WHAT THE EXERCISE ASKS:
Needed from the entries below: every line that holds the word "mesh".

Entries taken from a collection
***
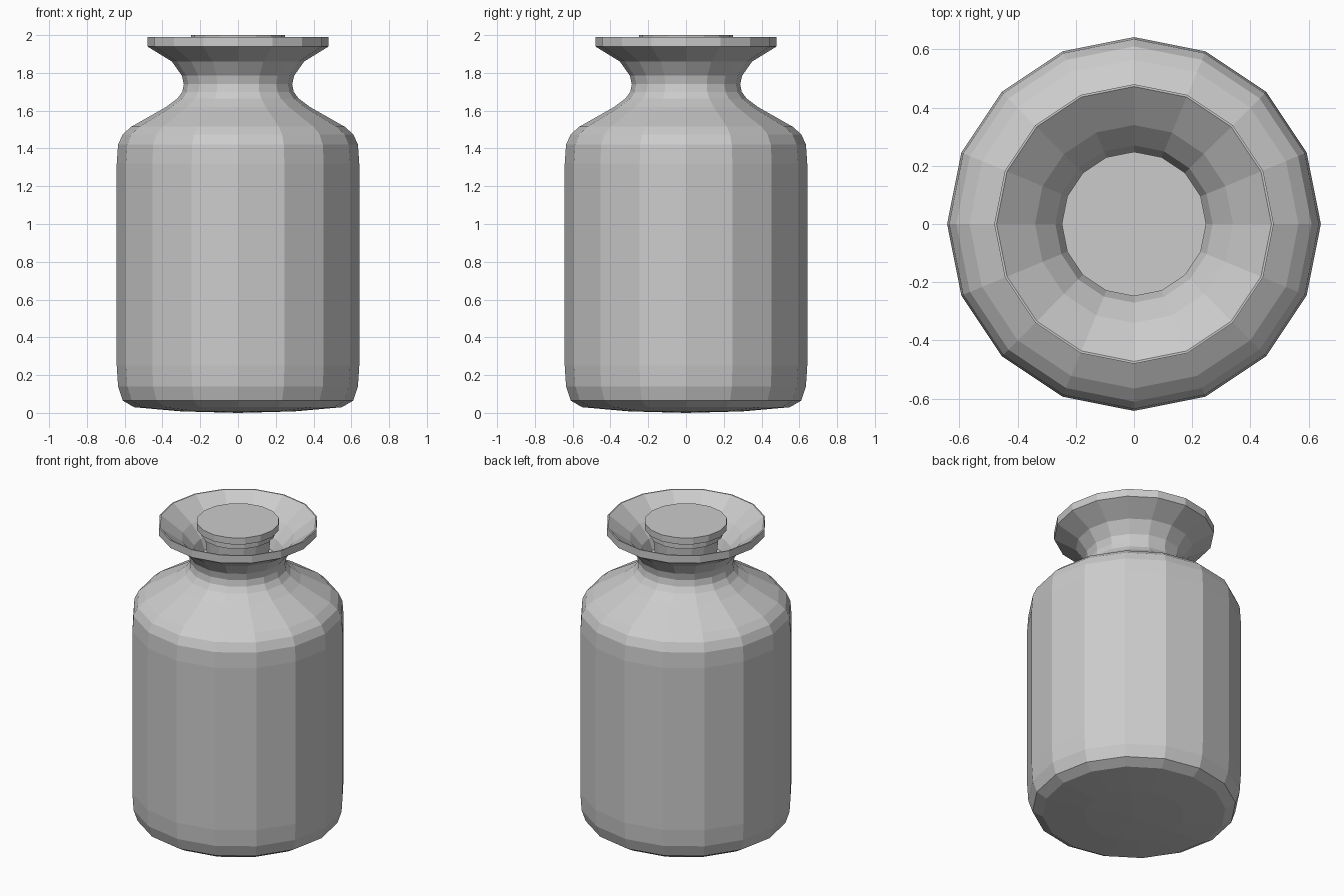
import bpy, math

SIDES = 16

cube = bpy.data.objects.get("Cube")
if cube:
    bpy.data.objects.remove(cube, do_unlink=True)

grey = bpy.data.materials.new("stone_grey")
grey.use_nodes = True
colour = (0.6, 0.6, 0.6, 1)
grey.diffuse_color = colour
grey.node_tree.nodes["Principled BSDF"].inputs["Base Color"].default_value = colour


def lathe(name, profile):
    """Turn a (radius, height) profile about z; radius zero makes a pole."""
    verts, rings, faces = [], [], []
    for r, z in profile:
        n = SIDES if r > 0 else 1
        rings.append([len(verts) + i % n for i in range(SIDES)])
        for i in range(n):
            a = math.tau * i / SIDES
            verts.append((r * math.cos(a), r * math.sin(a), z))
    for low, high in zip(rings, rings[1:]):
        for i in range(SIDES):
            j = (i + 1) % SIDES
            quad = [low[i], low[j], high[j], high[i]]
            faces.append(list(dict.fromkeys(quad)))
    mesh = bpy.data.meshes.new(name)
    mesh.from_pydata(verts, [], faces)
    mesh.materials.append(grey)
    obj = bpy.data.objects.new(name, mesh)
    bpy.context.collection.objects.link(obj)
    return obj


# Jar: base, straight wall, shoulder, flared lip, then down inside the funnel
lathe("jar_body", [
    (0, 0), (0.3, 0.008), (0.55, 0.03), (0.61, 0.065), (0.635, 0.14),
    (0.642, 0.25), (0.642, 1.32), (0.635, 1.42), (0.61, 1.475), (0.565, 1.515),
    (0.38, 1.62), (0.32, 1.665), (0.295, 1.7), (0.287, 1.74), (0.297, 1.785),
    (0.35, 1.86), (0.48, 1.94), (0.48, 1.99), (0.472, 1.99),
    (0.34, 1.89), (0.27, 1.81), (0.245, 1.74), (0, 1.72)])

# Stopper: tapered shank, lower collar and flat cap
lathe("stopper", [
    (0, 1.71), (0.18, 1.71), (0.2, 1.91), (0.222, 1.915), (0.222, 1.955),
    (0.248, 1.957), (0.248, 2.0), (0, 2.0)])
***
RESPONSE AREA:
    mesh = bpy.data.meshes.new(name)
    mesh.from_pydata(verts, [], faces)
    mesh.materials.append(grey)
    obj = bpy.data.objects.new(name, mesh)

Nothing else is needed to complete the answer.